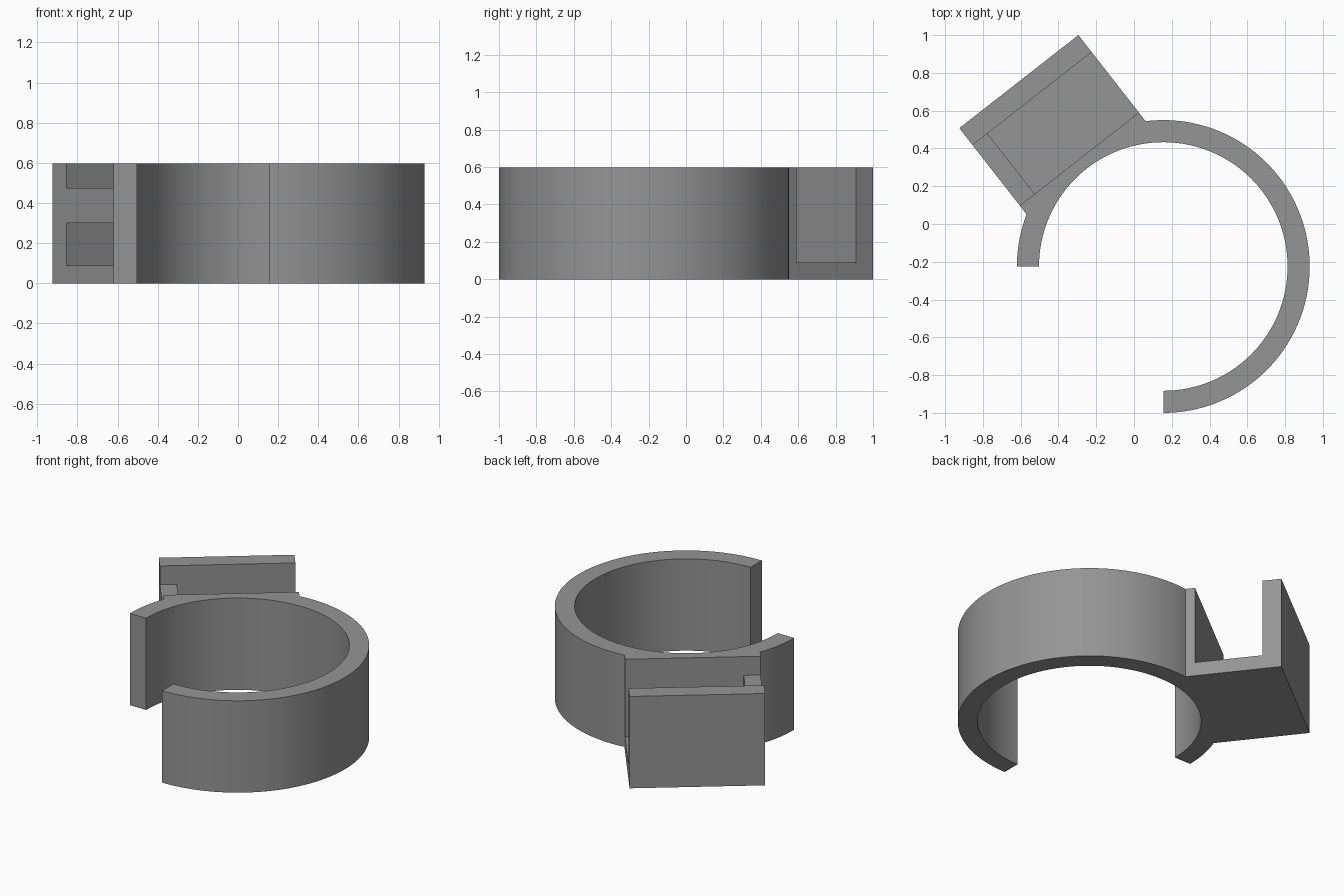
import bpy, bmesh, math
from mathutils import Matrix, Vector

if "Cube" in bpy.data.objects:
    bpy.data.objects.remove(bpy.data.objects["Cube"])

CX, CY = 0.155, -0.225          # ring centre
R_OUT, R_IN, H = 0.775, 0.658, 0.597
TILT = math.radians(38)         # direction of the holder's long side
FRAME = Matrix.Translation((CX, CY, 0)) @ Matrix.Rotation(TILT, 4, 'Z')

grey = bpy.data.materials.new("grey plastic")
grey.diffuse_color = (0.3, 0.3, 0.3, 1)
grey.use_nodes = True
grey.node_tree.nodes["Principled BSDF"].inputs["Base Color"].default_value = grey.diffuse_color


def prism(name, pts, z0, z1):
    """Extrude a flat outline from z0 to z1."""
    bm = bmesh.new()
    face = bm.faces.new([bm.verts.new((x, y, z0)) for x, y in pts])
    up = bmesh.ops.extrude_face_region(bm, geom=[face])["geom"]
    bmesh.ops.translate(bm, vec=(0, 0, z1 - z0),
                        verts=[v for v in up if isinstance(v, bmesh.types.BMVert)])
    bmesh.ops.recalc_face_normals(bm, faces=bm.faces)
    me = bpy.data.meshes.new(name)
    bm.to_mesh(me)
    bm.free()
    me.materials.append(grey)
    ob = bpy.data.objects.new(name, me)
    bpy.context.collection.objects.link(ob)
    return ob


def block(name, u0, u1, v0, v1, z0, z1):
    """Box laid out in the tilted holder frame."""
    pts = [(FRAME @ Vector((u, v, 0))).to_2d()
           for u, v in ((u0, v0), (u1, v0), (u1, v1), (u0, v1))]
    return prism(name, pts, z0, z1)


def arc(r, a0, a1, n):
    return [(CX + r * math.cos(a0 + (a1 - a0) * i / n),
             CY + r * math.sin(a0 + (a1 - a0) * i / n)) for i in range(n + 1)]


def boolean(ob, tool, op):
    mod = ob.modifiers.new(op, 'BOOLEAN')
    mod.operation, mod.solver, mod.object = op, 'EXACT', tool
    bpy.context.view_layer.objects.active = ob
    bpy.ops.object.modifier_apply(modifier=mod.name)
    bpy.data.objects.remove(tool)


# Open three-quarter ring
A0, A1, N = -math.pi / 2, math.pi, 120
clip = prism("ring_clip", arc(R_OUT, A0, A1, N) + arc(R_IN, A1, A0, N), 0, H)

# Holder block, rooted inside the ring wall without reaching its bore
root = [(FRAME @ Vector(p).to_3d()).to_2d() for p in ((0.4, 1.242), (-0.4, 1.242))]
mid = math.pi / 2 + TILT
half = math.asin(0.4 / 0.71)
holder = prism("holder", root + arc(0.71, mid + half, mid - half, 24), 0, H)
boolean(clip, holder, 'UNION')

# Slot open to the top and one end; windows above and below a cross bar
boolean(clip, block("slot", -0.3, 0.6, 0.722, 1.128, 0.09, 1), 'DIFFERENCE')
for z0, z1 in ((0.09, 0.3), (0.475, 1)):
    boolean(clip, block("window", -0.6, -0.25, 0.722, 1.128, z0, z1), 'DIFFERENCE')

clip.select_set(True)
bpy.context.view_layer.objects.active = clip
bpy.ops.object.shade_smooth_by_angle(angle=math.radians(30))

▬▬▬▬▬▬▬▬▬▬

== Activity ==
Everything from the line containing "half, 24), 0, H)" through the end of the entries above should be retyped exactly, and nothing else.

== Exercise solution ==
holder = prism("holder", root + arc(0.71, mid + half, mid - half, 24), 0, H)
boolean(clip, holder, 'UNION')

# Slot open to the top and one end; windows above and below a cross bar
boolean(clip, block("slot", -0.3, 0.6, 0.722, 1.128, 0.09, 1), 'DIFFERENCE')
for z0, z1 in ((0.09, 0.3), (0.475, 1)):
    boolean(clip, block("window", -0.6, -0.25, 0.722, 1.128, z0, z1), 'DIFFERENCE')

clip.select_set(True)
bpy.context.view_layer.objects.active = clip
bpy.ops.object.shade_smooth_by_angle(angle=math.radians(30))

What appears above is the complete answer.